*PROBLEM STATEMENT*. Repeat each record word for word. Leave nothing out.

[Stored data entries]

----------

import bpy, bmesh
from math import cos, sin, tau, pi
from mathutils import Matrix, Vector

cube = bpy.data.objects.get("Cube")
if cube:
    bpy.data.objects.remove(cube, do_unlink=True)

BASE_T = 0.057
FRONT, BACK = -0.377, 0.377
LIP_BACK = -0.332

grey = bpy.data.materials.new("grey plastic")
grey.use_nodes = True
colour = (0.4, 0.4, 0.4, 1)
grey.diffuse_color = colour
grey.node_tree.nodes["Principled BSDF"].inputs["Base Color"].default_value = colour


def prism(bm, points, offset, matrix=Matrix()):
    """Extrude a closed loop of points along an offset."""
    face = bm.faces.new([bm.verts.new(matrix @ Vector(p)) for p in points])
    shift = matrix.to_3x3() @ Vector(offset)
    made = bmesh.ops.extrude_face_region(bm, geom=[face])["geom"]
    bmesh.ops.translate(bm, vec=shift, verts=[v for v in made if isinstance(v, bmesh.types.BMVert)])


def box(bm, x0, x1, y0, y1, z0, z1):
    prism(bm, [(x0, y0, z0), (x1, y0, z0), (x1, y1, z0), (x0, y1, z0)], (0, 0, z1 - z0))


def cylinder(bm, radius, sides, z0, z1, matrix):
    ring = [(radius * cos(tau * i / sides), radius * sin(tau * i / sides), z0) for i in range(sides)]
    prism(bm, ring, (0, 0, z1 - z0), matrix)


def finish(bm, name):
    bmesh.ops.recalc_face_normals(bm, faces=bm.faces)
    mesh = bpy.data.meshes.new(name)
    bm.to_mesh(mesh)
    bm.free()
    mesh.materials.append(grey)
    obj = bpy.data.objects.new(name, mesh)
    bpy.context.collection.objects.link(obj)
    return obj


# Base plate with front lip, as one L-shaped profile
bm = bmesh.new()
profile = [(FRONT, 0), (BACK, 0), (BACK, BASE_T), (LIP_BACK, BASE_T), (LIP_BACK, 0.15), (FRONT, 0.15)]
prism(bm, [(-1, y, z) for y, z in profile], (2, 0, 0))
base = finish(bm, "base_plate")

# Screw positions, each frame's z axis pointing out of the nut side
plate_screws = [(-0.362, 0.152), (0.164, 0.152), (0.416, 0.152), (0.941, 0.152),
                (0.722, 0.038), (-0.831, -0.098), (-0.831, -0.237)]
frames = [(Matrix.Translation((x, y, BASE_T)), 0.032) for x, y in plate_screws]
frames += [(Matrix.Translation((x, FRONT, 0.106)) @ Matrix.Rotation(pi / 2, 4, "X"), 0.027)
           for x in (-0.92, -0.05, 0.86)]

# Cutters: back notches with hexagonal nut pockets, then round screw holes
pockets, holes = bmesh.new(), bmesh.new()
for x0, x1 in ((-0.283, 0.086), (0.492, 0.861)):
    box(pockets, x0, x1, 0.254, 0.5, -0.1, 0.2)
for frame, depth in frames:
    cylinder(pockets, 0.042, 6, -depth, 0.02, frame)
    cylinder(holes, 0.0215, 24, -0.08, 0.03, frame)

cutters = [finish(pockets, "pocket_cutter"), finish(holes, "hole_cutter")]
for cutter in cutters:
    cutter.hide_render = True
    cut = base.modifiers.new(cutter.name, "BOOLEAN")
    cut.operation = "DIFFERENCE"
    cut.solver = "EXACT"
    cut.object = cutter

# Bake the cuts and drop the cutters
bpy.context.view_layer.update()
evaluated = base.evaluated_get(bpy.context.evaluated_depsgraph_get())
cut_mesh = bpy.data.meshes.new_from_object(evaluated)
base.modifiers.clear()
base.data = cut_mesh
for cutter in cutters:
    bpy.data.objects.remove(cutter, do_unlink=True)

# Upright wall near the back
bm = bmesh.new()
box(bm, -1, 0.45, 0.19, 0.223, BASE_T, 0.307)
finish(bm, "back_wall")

----------

*WRITTEN ANSWER*.
import bpy, bmesh
from math import cos, sin, tau, pi
from mathutils import Matrix, Vector

cube = bpy.data.objects.get("Cube")
if cube:
    bpy.data.objects.remove(cube, do_unlink=True)

BASE_T = 0.057
FRONT, BACK = -0.377, 0.377
LIP_BACK = -0.332

grey = bpy.data.materials.new("grey plastic")
grey.use_nodes = True
colour = (0.4, 0.4, 0.4, 1)
grey.diffuse_color = colour
grey.node_tree.nodes["Principled BSDF"].inputs["Base Color"].default_value = colour


def prism(bm, points, offset, matrix=Matrix()):
    """Extrude a closed loop of points along an offset."""
    face = bm.faces.new([bm.verts.new(matrix @ Vector(p)) for p in points])
    shift = matrix.to_3x3() @ Vector(offset)
    made = bmesh.ops.extrude_face_region(bm, geom=[face])["geom"]
    bmesh.ops.translate(bm, vec=shift, verts=[v for v in made if isinstance(v, bmesh.types.BMVert)])


def box(bm, x0, x1, y0, y1, z0, z1):
    prism(bm, [(x0, y0, z0), (x1, y0, z0), (x1, y1, z0), (x0, y1, z0)], (0, 0, z1 - z0))


def cylinder(bm, radius, sides, z0, z1, matrix):
    ring = [(radius * cos(tau * i / sides), radius * sin(tau * i / sides), z0) for i in range(sides)]
    prism(bm, ring, (0, 0, z1 - z0), matrix)


def finish(bm, name):
    bmesh.ops.recalc_face_normals(bm, faces=bm.faces)
    mesh = bpy.data.meshes.new(name)
    bm.to_mesh(mesh)
    bm.free()
    mesh.materials.append(grey)
    obj = bpy.data.objects.new(name, mesh)
    bpy.context.collection.objects.link(obj)
    return obj


# Base plate with front lip, as one L-shaped profile
bm = bmesh.new()
profile = [(FRONT, 0), (BACK, 0), (BACK, BASE_T), (LIP_BACK, BASE_T), (LIP_BACK, 0.15), (FRONT, 0.15)]
prism(bm, [(-1, y, z) for y, z in profile], (2, 0, 0))
base = finish(bm, "base_plate")

# Screw positions, each frame's z axis pointing out of the nut side
plate_screws = [(-0.362, 0.152), (0.164, 0.152), (0.416, 0.152), (0.941, 0.152),
                (0.722, 0.038), (-0.831, -0.098), (-0.831, -0.237)]
frames = [(Matrix.Translation((x, y, BASE_T)), 0.032) for x, y in plate_screws]
frames += [(Matrix.Translation((x, FRONT, 0.106)) @ Matrix.Rotation(pi / 2, 4, "X"), 0.027)
           for x in (-0.92, -0.05, 0.86)]

# Cutters: back notches with hexagonal nut pockets, then round screw holes
pockets, holes = bmesh.new(), bmesh.new()
for x0, x1 in ((-0.283, 0.086), (0.492, 0.861)):
    box(pockets, x0, x1, 0.254, 0.5, -0.1, 0.2)
for frame, depth in frames:
    cylinder(pockets, 0.042, 6, -depth, 0.02, frame)
    cylinder(holes, 0.0215, 24, -0.08, 0.03, frame)

cutters = [finish(pockets, "pocket_cutter"), finish(holes, "hole_cutter")]
for cutter in cutters:
    cutter.hide_render = True
    cut = base.modifiers.new(cutter.name, "BOOLEAN")
    cut.operation = "DIFFERENCE"
    cut.solver = "EXACT"
    cut.object = cutter

# Bake the cuts and drop the cutters
bpy.context.view_layer.update()
evaluated = base.evaluated_get(bpy.context.evaluated_depsgraph_get())
cut_mesh = bpy.data.meshes.new_from_object(evaluated)
base.modifiers.clear()
base.data = cut_mesh
for cutter in cutters:
    bpy.data.objects.remove(cutter, do_unlink=True)

# Upright wall near the back
bm = bmesh.new()
box(bm, -1, 0.45, 0.19, 0.223, BASE_T, 0.307)
finish(bm, "back_wall")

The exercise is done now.